    One name that is missing is how women were called on that period. I can’t find anywhere. Anybody knows? It is very similar to the word namja, but yet this is the word that means man. I am really confused. Here is a part on the drama The Night Watchman’s Journal. Jung Il Woo calls the girl that way (min. 27:26).

  • June 21, 2015 at 11:52 am

    Hey! I just discovered this entry and found it so insightful. Do you know how they were addressed in conversations? For example, in English, if I were referring to a married woman named Sarah Walters, I’d say, “I heard that Mrs. Walters…” So what would be the equivalent of “Mrs.”? Maybe ‘madam’?

    I’m guessing for noblewomen, they called “Lady [surname]”..


    This just came to mind as I was reading this haha.

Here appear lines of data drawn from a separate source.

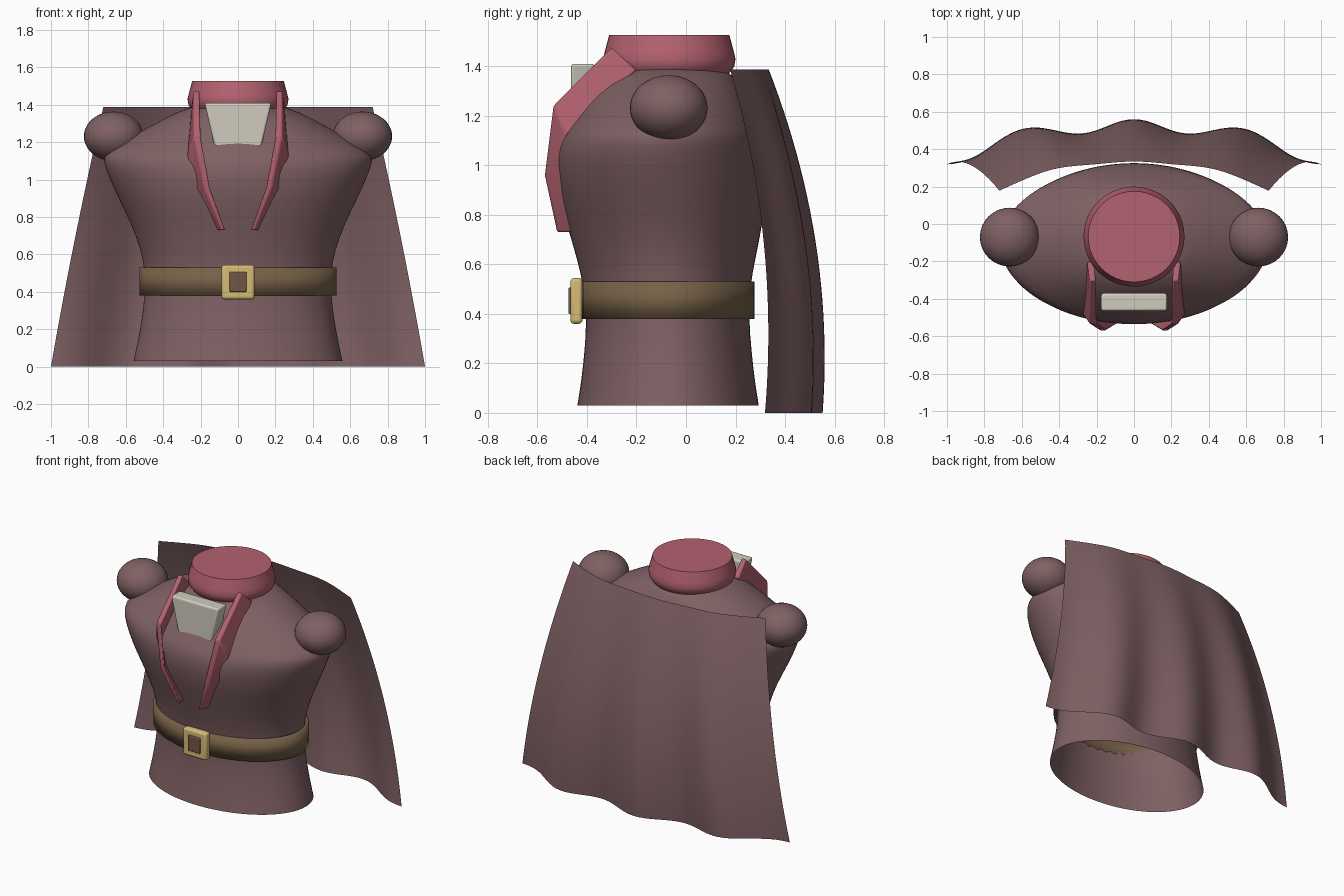
import bpy
import bmesh
import math

default = bpy.data.objects.get("Cube")
if default:
    bpy.data.objects.remove(default, do_unlink=True)


def material(name, rgb):
    m = bpy.data.materials.new(name)
    m.use_nodes = True
    m.diffuse_color = (*rgb, 1)
    m.node_tree.nodes["Principled BSDF"].inputs["Base Color"].default_value = (*rgb, 1)
    return m


CLOTH = material("dusty maroon cloth", (0.215, 0.12, 0.127))
PINK = material("rose trim", (0.45, 0.122, 0.16))
IVORY = material("ivory", (0.63, 0.6, 0.52))
LEATHER = material("brown leather", (0.185, 0.12, 0.063))
GOLD = material("pale gold", (0.67, 0.51, 0.18))
DARK = material("dark brown", (0.16, 0.095, 0.06))


def finish(name, bm, mat, angle=40):
    bmesh.ops.recalc_face_normals(bm, faces=bm.faces)
    mesh = bpy.data.meshes.new(name)
    bm.to_mesh(mesh)
    bm.free()
    mesh.materials.append(mat)
    ob = bpy.data.objects.new(name, mesh)
    bpy.context.collection.objects.link(ob)
    bpy.ops.object.select_all(action="DESELECT")
    ob.select_set(True)
    bpy.context.view_layer.objects.active = ob
    if angle:
        bpy.ops.object.shade_smooth_by_angle(angle=math.radians(angle))
    return ob


def bridge(bm, rings, closed=True):
    """Join consecutive rows of vertices with quads."""
    for a, b in zip(rings, rings[1:]):
        n = len(a)
        for i in range(n if closed else n - 1):
            j = (i + 1) % n
            bm.faces.new((a[i], a[j], b[j], b[i]))


def loft(name, rows, mat, cap=False, segments=48, angle=40):
    """Stack ellipses given as (z, half width, front y, back y)."""
    bm = bmesh.new()
    rings = []
    for z, rx, front, back in rows:
        cy, ry = (front + back) / 2, (back - front) / 2
        turns = [math.tau * i / segments for i in range(segments)]
        rings.append([bm.verts.new((rx * math.cos(t), cy + ry * math.sin(t), z)) for t in turns])
    bridge(bm, rings)
    if cap:
        bm.faces.new(rings[-1])
    return finish(name, bm, mat, angle)


def block(name, top, bottom, z0, z1, y0, y1, mat, bevel):
    """Box whose half width goes from bottom to top, with rounded edges."""
    bm = bmesh.new()
    rings = [[bm.verts.new((x, y, z)) for x, y in ((-w, y0), (w, y0), (w, y1), (-w, y1))]
             for w, z in ((bottom, z0), (top, z1))]
    bridge(bm, rings)
    for ring in rings:
        bm.faces.new(ring)
    ob = finish(name, bm, mat, 35)
    mod = ob.modifiers.new("rounded edges", "BEVEL")
    mod.width, mod.segments = bevel, 3
    return ob


# Torso, open at the bottom
torso = loft("torso", [
    (0.03, 0.56, -0.44, 0.295),
    (0.12, 0.54, -0.425, 0.28),
    (0.25, 0.515, -0.41, 0.265),
    (0.38, 0.5, -0.402, 0.255),
    (0.5, 0.497, -0.412, 0.258),
    (0.62, 0.518, -0.44, 0.28),
    (0.76, 0.57, -0.482, 0.31),
    (0.9, 0.64, -0.525, 0.326),
    (1.0, 0.685, -0.54, 0.328),
    (1.08, 0.717, -0.535, 0.318),
    (1.13, 0.722, -0.51, 0.305),
    (1.17, 0.675, -0.48, 0.288),
    (1.28, 0.485, -0.41, 0.24),
    (1.37, 0.31, -0.33, 0.19),
    (1.41, 0.2, -0.25, 0.12),
], CLOTH, cap=True, angle=60)
torso.modifiers.new("smooth", "SUBSURF").levels = 1

# Collar with a closed top
loft("collar", [
    (1.35, 0.215, -0.28, 0.145),
    (1.375, 0.248, -0.313, 0.178),
    (1.4, 0.265, -0.33, 0.195),
    (1.43, 0.27, -0.335, 0.2),
    (1.46, 0.263, -0.328, 0.193),
    (1.527, 0.245, -0.31, 0.175),
], PINK, cap=True)

# Belt band
belt = loft("belt", [(0.38, 0.527, -0.425, 0.277), (0.53, 0.527, -0.425, 0.277)], LEATHER)
band = belt.modifiers.new("thickness", "SOLIDIFY")
band.thickness, band.offset = 0.02, -1

# Buckle and chest panel
block("buckle", 0.088, 0.088, 0.36, 0.545, -0.467, -0.418, GOLD, 0.015)
block("buckle_centre", 0.046, 0.046, 0.4, 0.507, -0.475, -0.44, DARK, 0.006)
block("chest_panel", 0.178, 0.122, 1.163, 1.41, -0.465, -0.37, IVORY, 0.012)

# Lapels: front edge, back edge and thickness at each station
STATIONS = [
    ((0.222, -0.3, 1.475), (0.23, -0.2, 1.385), 0.04),
    ((0.217, -0.535, 1.24), (0.25, -0.485, 1.12), 0.045),
    ((0.165, -0.57, 0.96), (0.2, -0.5, 0.95), 0.04),
    ((0.08, -0.52, 0.73), (0.098, -0.45, 0.73), 0.03),
]
for side, label in ((1, "left"), (-1, "right")):
    bm = bmesh.new()
    rings = []
    for front, back, thick in STATIONS:
        ring = []
        for (x, y, z), shift in ((front, -0.4), (front, 0.4), (back, 0.5), (back, -0.5)):
            ring.append(bm.verts.new((side * (x + shift * thick), y, z)))
        rings.append(ring)
    bridge(bm, rings)
    bm.faces.new(rings[0])
    bm.faces.new(rings[-1])
    lapel = finish(label + "_lapel", bm, PINK, 30)
    mod = lapel.modifiers.new("rounded edges", "BEVEL")
    mod.width, mod.segments = 0.008, 2

    # Shoulder ball
    bm = bmesh.new()
    bmesh.ops.create_uvsphere(bm, u_segments=32, v_segments=20, radius=1)
    bmesh.ops.scale(bm, vec=(0.159, 0.157, 0.132), verts=bm.verts)
    bmesh.ops.translate(bm, vec=(side * 0.665, -0.07, 1.232), verts=bm.verts)
    finish(label + "_shoulder", bm, CLOTH, 60)

# Cape: a flaring sheet whose folds deepen toward the hem
COLUMNS, ROWS = 64, 24
bm = bmesh.new()
rings = []
for r in range(ROWS + 1):
    t = r / ROWS
    middle = 0.33 + 0.5 * t - 0.32 * t * t
    edge = 0.18 + 0.42 * t - 0.26 * t * t
    half = 0.72 + 0.32 * t - 0.04 * t * t
    ring = []
    for c in range(COLUMNS + 1):
        u = 2 * c / COLUMNS - 1
        y = edge + (middle - edge) * (1 - abs(u) ** 2.5)
        y += (0.004 + 0.038 * t) * math.cos(math.tau * u / 0.6)
        ring.append(bm.verts.new((u * half, y, 1.388 * (1 - t))))
    rings.append(ring)
bridge(bm, rings, closed=False)
finish("cape", bm, CLOTH, 60)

    • June 28, 2015 at 11:45 pm

      It is always by their rank. Peasants are the lowest. Followed by Nobles and Royals (Highest) Also depends on their position which sometimes affect their ranks. In the drama Jewel in the palace, during junior palace maid training, they will be taught their ranks.

  • July 26, 2015 at 9:27 am

    Can I Ask something of this sort? In Arang and the Magistrate. She called him Sato? Can you tell me about that work…cuz Google Translate said otherwise.

    • July 26, 2015 at 9:28 am

      Word* sorry Typo~

    • September 14, 2015 at 2:15 pm

      sato ( 사또) means ‘magistrate’ in Korean

  • August 16, 2015 at 5:32 pm

    Have you seen Dae Jang Geum? If you have, which is better between it and Horse Doctor, in your opinion?

    • September 14, 2015 at 2:52 pm

      Well, I’ve seen 6 of Director Lee Byong Hoon’s big sageuks – Heojun, Dae Jang Geum, Sangdo, Horse Doctor, Dong Yi, and I’m watching Yi San at the moment. Heo Jun is still my favourite of his dramas. It’s more serious and more intense than some of the others. I like the fact that Heojun isn’t perfect – he has character flaws which made his character more attractive to me.

      Between Dae Jang Geum and Horse Doctor I preferred Dae Jang Geum. I thought it was addictive, the female villains were great, the theme music was catchy and the extra elements of Royal food really added something to the drama.

      I enjoyed Horse Doctor but I found it quite a light drama. (except for the blood and sickness of course!) And I couldn’t help but compare it to Heojun since they are both medical sageuks.

  • February 22, 2016 at 1:20 am

    Hello, do you know the definition of “Su-nim” and “Su su-nim” (I dont know If i wrote it right…) in the Joseon Dynasnty? Wiki tells, its the title of the monks. But in the Drama there were Teacher called Su-nim. So whats the right definition?

  • March 5, 2016 at 8:26 am

    It is wonderful to have this spelled out for me. Thanks I wish you would have written about what you would call a prince. Gotta keep looking.

Comments are closed.

%d bloggers like this: